Work to be completed: After locating "path.lineTo(CX + R, SILL);" in the listing below, copy that line and each one after it exactly, ending with the line that has "new THREE.Vector2(LEFT, 0), new".

Data records:
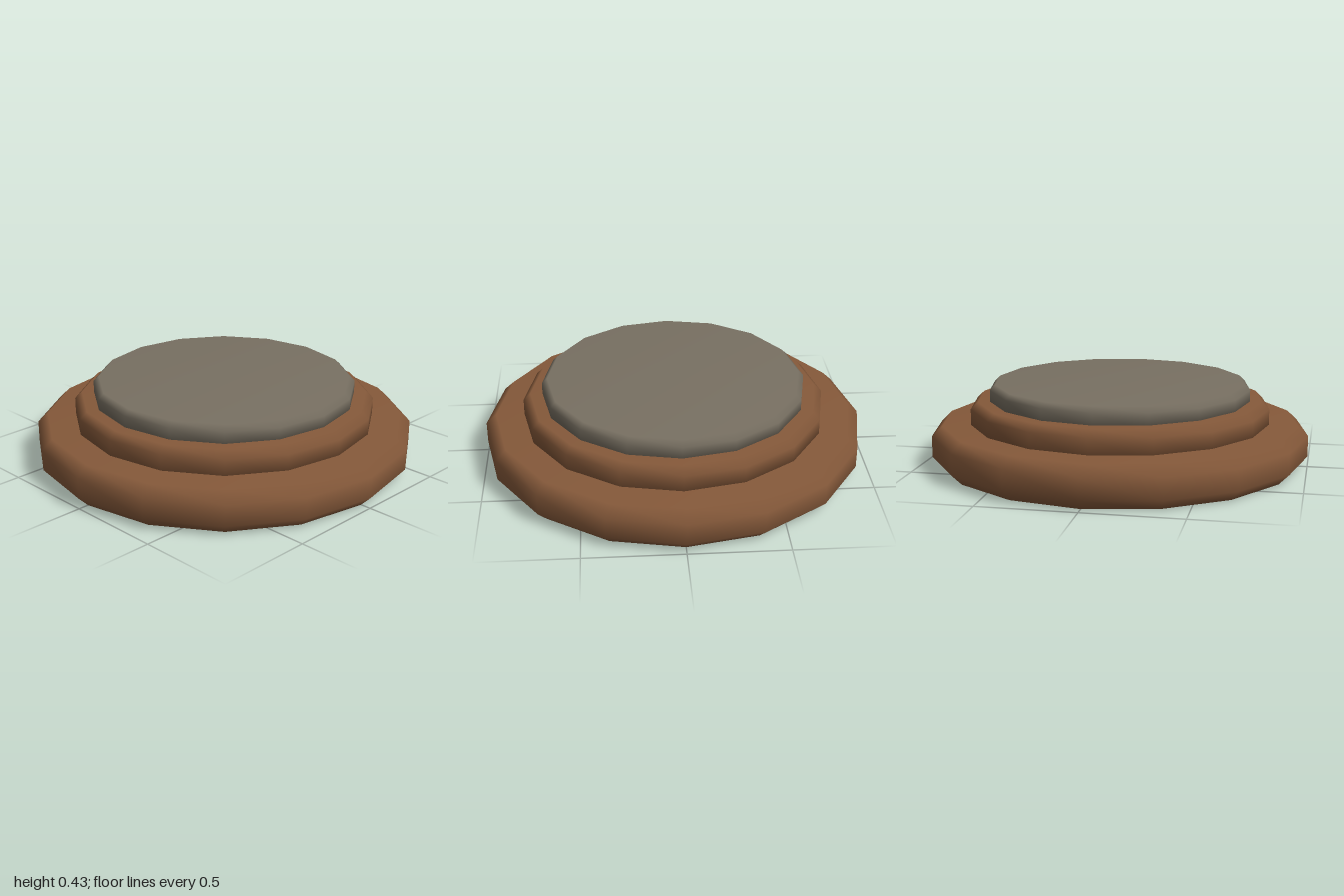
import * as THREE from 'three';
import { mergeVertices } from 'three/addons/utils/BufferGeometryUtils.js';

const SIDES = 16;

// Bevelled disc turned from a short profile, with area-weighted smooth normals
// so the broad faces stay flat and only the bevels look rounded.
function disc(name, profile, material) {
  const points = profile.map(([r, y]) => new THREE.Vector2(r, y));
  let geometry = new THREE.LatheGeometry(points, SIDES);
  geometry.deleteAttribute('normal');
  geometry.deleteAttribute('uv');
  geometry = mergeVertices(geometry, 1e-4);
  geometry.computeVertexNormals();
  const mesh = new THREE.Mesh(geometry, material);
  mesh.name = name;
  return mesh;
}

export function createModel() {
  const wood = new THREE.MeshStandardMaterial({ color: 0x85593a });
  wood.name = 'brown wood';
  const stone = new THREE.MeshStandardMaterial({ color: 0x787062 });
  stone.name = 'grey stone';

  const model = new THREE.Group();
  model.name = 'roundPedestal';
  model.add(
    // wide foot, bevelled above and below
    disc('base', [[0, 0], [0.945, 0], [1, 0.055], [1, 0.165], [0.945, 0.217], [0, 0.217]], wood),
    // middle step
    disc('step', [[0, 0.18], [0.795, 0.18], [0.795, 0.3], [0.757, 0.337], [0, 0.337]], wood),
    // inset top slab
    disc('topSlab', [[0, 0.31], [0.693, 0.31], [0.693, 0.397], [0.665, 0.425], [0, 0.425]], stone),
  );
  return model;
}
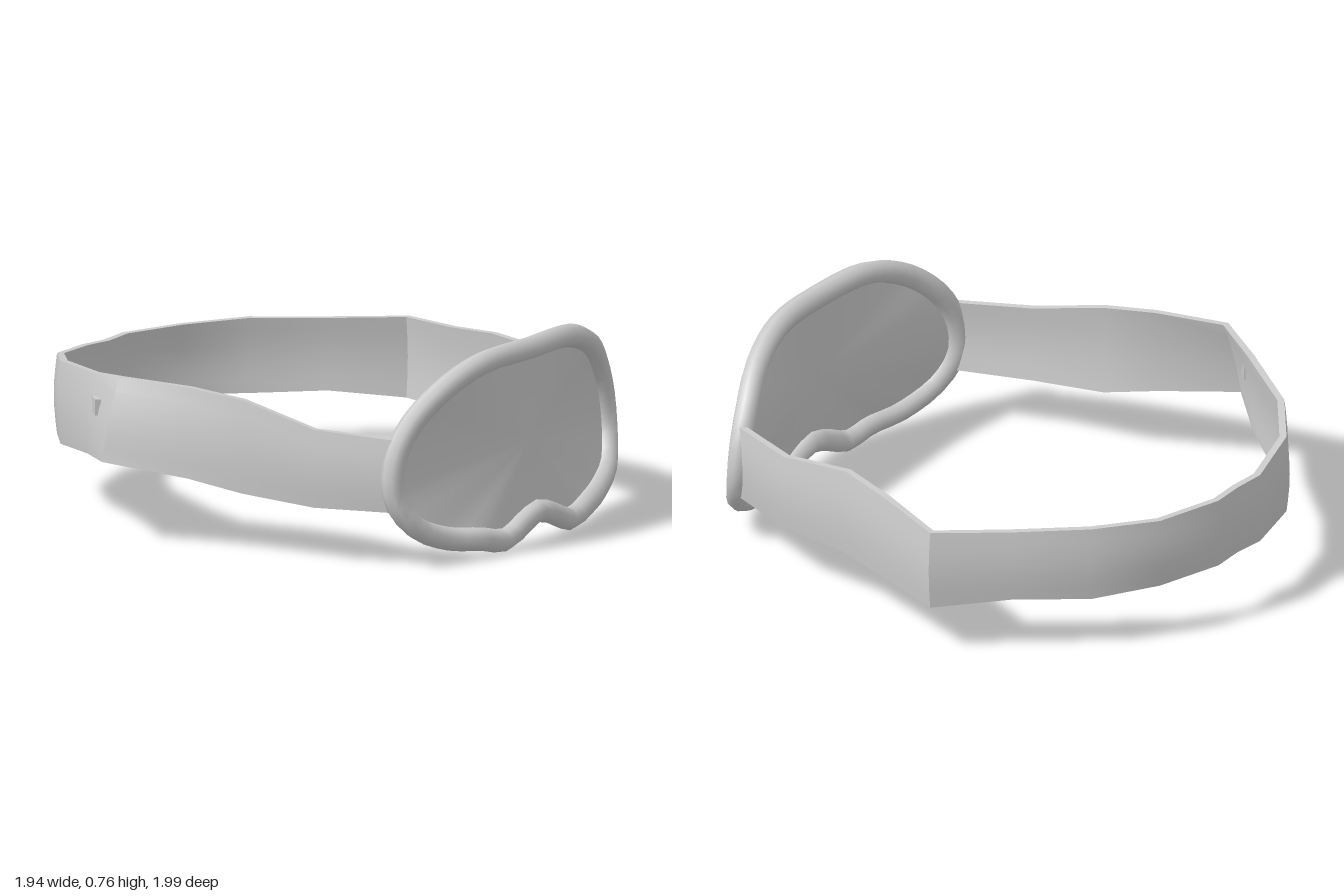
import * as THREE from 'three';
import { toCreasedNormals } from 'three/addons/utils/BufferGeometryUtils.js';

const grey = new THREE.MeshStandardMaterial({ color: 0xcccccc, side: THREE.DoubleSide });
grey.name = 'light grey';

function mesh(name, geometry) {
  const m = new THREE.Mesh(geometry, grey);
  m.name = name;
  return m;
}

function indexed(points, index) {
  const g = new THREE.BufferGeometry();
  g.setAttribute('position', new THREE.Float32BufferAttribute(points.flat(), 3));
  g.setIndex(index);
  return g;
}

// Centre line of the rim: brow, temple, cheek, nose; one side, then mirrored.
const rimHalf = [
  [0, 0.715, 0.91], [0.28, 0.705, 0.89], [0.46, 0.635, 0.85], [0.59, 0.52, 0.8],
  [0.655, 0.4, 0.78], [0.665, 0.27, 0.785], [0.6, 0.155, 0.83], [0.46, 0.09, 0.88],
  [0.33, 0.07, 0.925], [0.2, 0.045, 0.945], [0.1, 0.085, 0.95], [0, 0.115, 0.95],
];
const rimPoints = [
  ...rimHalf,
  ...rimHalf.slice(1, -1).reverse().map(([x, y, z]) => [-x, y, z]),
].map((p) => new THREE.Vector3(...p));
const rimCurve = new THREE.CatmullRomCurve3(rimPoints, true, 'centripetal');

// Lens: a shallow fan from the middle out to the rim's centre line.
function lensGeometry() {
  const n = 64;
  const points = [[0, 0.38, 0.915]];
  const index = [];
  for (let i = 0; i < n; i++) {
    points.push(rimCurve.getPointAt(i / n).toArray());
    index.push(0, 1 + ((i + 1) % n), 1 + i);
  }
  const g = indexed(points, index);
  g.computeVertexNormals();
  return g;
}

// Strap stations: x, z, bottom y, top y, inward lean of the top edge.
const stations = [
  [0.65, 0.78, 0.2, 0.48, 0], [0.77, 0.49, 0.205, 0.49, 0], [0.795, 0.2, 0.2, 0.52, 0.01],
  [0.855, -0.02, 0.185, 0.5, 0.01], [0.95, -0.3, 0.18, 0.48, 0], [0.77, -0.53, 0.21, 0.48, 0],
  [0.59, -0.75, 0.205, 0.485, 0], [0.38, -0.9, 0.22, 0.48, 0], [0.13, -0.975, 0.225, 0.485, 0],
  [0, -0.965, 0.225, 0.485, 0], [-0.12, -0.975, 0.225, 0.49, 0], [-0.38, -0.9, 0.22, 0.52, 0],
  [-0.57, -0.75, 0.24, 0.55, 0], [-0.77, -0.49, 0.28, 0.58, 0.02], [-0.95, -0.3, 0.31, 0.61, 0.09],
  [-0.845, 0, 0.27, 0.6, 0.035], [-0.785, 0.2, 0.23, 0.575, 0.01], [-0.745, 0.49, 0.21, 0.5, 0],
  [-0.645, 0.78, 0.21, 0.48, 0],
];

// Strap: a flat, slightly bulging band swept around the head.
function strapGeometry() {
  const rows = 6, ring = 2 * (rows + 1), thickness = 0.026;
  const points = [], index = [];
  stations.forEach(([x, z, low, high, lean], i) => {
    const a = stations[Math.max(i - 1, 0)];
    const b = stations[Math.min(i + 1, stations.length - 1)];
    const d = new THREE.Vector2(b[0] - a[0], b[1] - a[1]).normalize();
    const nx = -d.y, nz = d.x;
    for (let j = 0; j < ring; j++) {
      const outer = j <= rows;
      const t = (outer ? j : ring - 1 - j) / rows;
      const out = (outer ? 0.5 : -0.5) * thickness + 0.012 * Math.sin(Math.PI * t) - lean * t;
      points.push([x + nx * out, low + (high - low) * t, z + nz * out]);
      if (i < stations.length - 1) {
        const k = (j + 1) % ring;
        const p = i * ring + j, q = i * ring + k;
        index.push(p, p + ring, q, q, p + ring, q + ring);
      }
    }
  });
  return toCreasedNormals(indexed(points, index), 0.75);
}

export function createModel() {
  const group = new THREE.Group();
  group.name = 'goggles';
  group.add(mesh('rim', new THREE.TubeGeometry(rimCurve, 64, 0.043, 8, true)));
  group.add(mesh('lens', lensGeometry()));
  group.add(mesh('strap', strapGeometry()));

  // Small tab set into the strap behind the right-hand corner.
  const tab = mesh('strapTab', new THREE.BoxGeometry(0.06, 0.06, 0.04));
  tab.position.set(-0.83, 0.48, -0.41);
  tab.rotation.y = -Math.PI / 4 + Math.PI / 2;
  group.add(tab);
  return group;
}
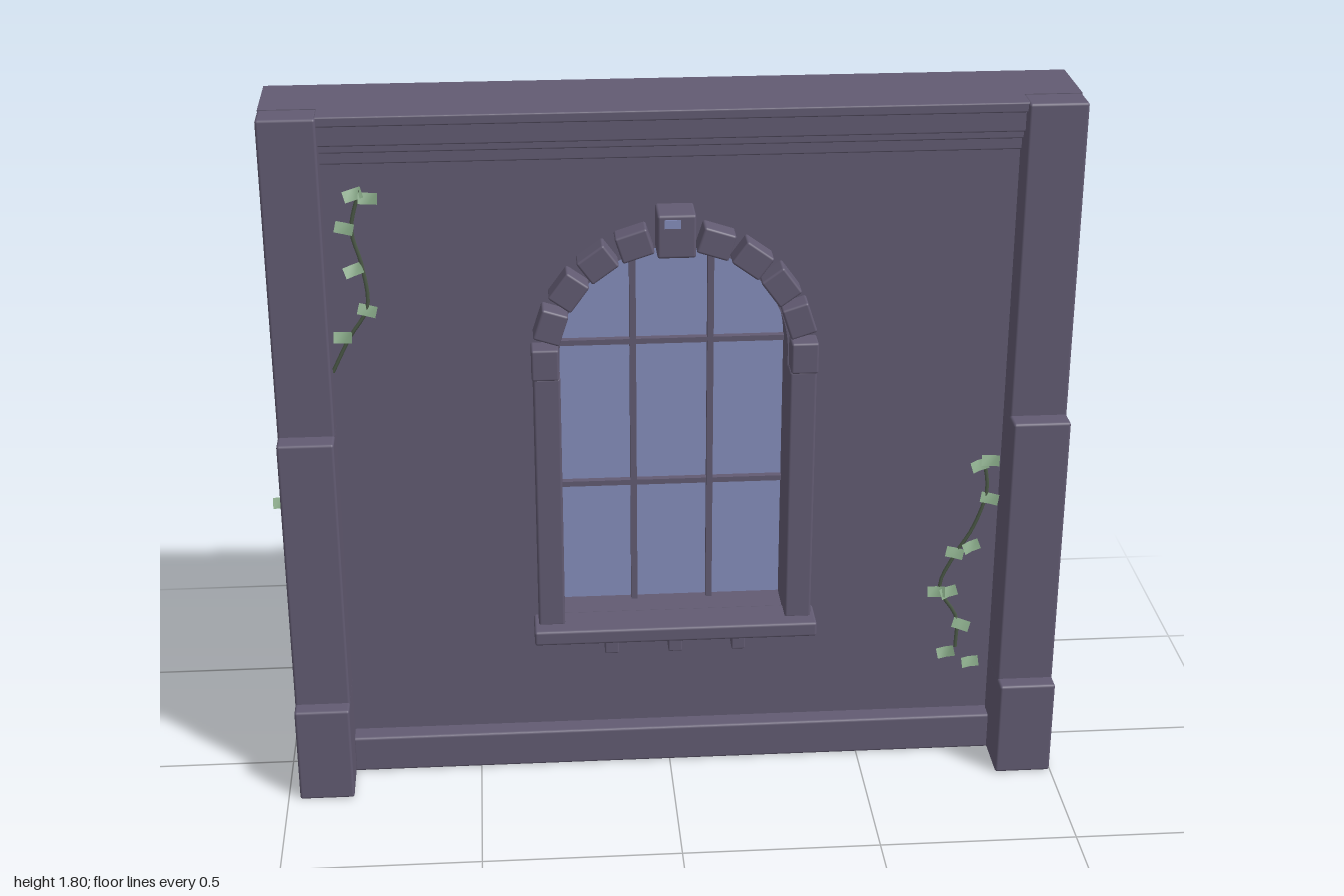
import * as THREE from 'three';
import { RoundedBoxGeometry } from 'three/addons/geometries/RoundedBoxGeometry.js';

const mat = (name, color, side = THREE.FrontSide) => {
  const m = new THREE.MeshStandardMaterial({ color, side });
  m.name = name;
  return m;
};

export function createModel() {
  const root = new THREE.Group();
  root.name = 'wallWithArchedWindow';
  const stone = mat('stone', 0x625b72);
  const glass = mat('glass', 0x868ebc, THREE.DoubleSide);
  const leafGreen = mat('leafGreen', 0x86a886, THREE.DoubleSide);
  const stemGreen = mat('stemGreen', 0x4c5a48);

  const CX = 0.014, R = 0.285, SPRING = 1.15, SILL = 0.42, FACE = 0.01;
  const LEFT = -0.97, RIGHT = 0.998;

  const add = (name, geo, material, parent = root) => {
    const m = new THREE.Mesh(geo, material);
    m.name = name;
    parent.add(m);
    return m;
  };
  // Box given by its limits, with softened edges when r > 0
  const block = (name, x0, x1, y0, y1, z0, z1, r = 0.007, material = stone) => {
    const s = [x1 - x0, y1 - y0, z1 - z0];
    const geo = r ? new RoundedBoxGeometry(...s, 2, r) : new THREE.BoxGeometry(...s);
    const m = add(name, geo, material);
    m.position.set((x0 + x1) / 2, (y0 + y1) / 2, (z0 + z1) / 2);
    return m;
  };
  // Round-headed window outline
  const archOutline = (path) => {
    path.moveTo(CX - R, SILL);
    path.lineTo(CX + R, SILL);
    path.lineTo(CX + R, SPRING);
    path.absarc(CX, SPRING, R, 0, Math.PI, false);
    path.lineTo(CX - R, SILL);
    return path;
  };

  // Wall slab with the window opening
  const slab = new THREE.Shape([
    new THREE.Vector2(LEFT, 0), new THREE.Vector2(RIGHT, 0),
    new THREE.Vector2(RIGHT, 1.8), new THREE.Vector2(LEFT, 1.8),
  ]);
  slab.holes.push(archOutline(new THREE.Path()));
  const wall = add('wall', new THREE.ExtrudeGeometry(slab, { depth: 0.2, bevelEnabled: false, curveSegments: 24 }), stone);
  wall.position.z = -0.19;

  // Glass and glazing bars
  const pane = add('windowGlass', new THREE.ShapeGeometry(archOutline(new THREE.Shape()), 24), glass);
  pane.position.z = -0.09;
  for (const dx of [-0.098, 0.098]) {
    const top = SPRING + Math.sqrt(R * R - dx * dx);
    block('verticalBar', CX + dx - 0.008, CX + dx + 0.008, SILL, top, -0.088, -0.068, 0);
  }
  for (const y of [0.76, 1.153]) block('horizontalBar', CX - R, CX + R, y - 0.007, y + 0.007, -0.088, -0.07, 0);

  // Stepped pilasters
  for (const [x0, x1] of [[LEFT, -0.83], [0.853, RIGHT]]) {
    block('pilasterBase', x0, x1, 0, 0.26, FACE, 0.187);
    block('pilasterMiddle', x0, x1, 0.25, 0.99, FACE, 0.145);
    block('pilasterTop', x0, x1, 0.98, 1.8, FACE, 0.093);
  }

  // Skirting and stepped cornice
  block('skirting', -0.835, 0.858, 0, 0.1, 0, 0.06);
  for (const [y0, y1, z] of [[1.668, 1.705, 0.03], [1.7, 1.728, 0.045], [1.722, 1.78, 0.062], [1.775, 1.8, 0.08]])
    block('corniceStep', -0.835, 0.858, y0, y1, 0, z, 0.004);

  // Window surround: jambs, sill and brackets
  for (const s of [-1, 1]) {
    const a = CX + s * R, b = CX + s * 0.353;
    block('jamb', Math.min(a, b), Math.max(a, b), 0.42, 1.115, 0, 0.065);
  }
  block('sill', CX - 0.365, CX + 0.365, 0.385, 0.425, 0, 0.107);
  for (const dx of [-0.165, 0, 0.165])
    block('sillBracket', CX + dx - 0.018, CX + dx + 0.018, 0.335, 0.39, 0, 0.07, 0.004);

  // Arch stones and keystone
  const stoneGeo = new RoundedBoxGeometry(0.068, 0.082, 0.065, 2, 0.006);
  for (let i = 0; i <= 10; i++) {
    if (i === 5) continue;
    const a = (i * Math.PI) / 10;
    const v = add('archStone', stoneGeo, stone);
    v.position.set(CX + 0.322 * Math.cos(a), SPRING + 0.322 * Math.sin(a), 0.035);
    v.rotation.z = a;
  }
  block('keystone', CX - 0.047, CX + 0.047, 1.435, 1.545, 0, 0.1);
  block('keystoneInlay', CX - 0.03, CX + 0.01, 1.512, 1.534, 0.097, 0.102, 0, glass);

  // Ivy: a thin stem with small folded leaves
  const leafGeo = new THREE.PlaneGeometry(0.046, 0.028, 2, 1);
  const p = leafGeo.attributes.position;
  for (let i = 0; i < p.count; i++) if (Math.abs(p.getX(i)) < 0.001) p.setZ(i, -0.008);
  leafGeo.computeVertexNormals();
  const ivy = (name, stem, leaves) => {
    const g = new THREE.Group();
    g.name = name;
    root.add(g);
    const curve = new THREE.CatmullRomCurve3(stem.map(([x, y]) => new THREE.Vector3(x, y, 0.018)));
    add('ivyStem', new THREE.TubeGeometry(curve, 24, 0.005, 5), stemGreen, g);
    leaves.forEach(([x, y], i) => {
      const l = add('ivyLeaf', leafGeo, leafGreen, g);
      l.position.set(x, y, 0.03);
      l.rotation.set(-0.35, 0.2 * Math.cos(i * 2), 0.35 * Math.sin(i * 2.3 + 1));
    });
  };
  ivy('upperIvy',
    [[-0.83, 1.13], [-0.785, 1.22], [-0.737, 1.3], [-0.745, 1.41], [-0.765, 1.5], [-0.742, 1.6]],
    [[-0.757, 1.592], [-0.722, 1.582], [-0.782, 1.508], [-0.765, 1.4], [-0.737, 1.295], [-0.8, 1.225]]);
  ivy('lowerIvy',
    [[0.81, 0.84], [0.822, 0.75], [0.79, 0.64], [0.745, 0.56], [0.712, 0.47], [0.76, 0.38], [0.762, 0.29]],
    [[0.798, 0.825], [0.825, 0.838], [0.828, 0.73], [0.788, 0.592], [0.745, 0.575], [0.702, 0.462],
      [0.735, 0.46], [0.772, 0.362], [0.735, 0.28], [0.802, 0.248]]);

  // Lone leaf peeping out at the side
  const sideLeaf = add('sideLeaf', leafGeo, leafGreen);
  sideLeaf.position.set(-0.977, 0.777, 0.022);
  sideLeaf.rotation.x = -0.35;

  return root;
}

Expected answer:
    path.lineTo(CX + R, SILL);
    path.lineTo(CX + R, SPRING);
    path.absarc(CX, SPRING, R, 0, Math.PI, false);
    path.lineTo(CX - R, SILL);
    return path;
  };

  // Wall slab with the window opening
  const slab = new THREE.Shape([
    new THREE.Vector2(LEFT, 0), new THREE.Vector2(RIGHT, 0),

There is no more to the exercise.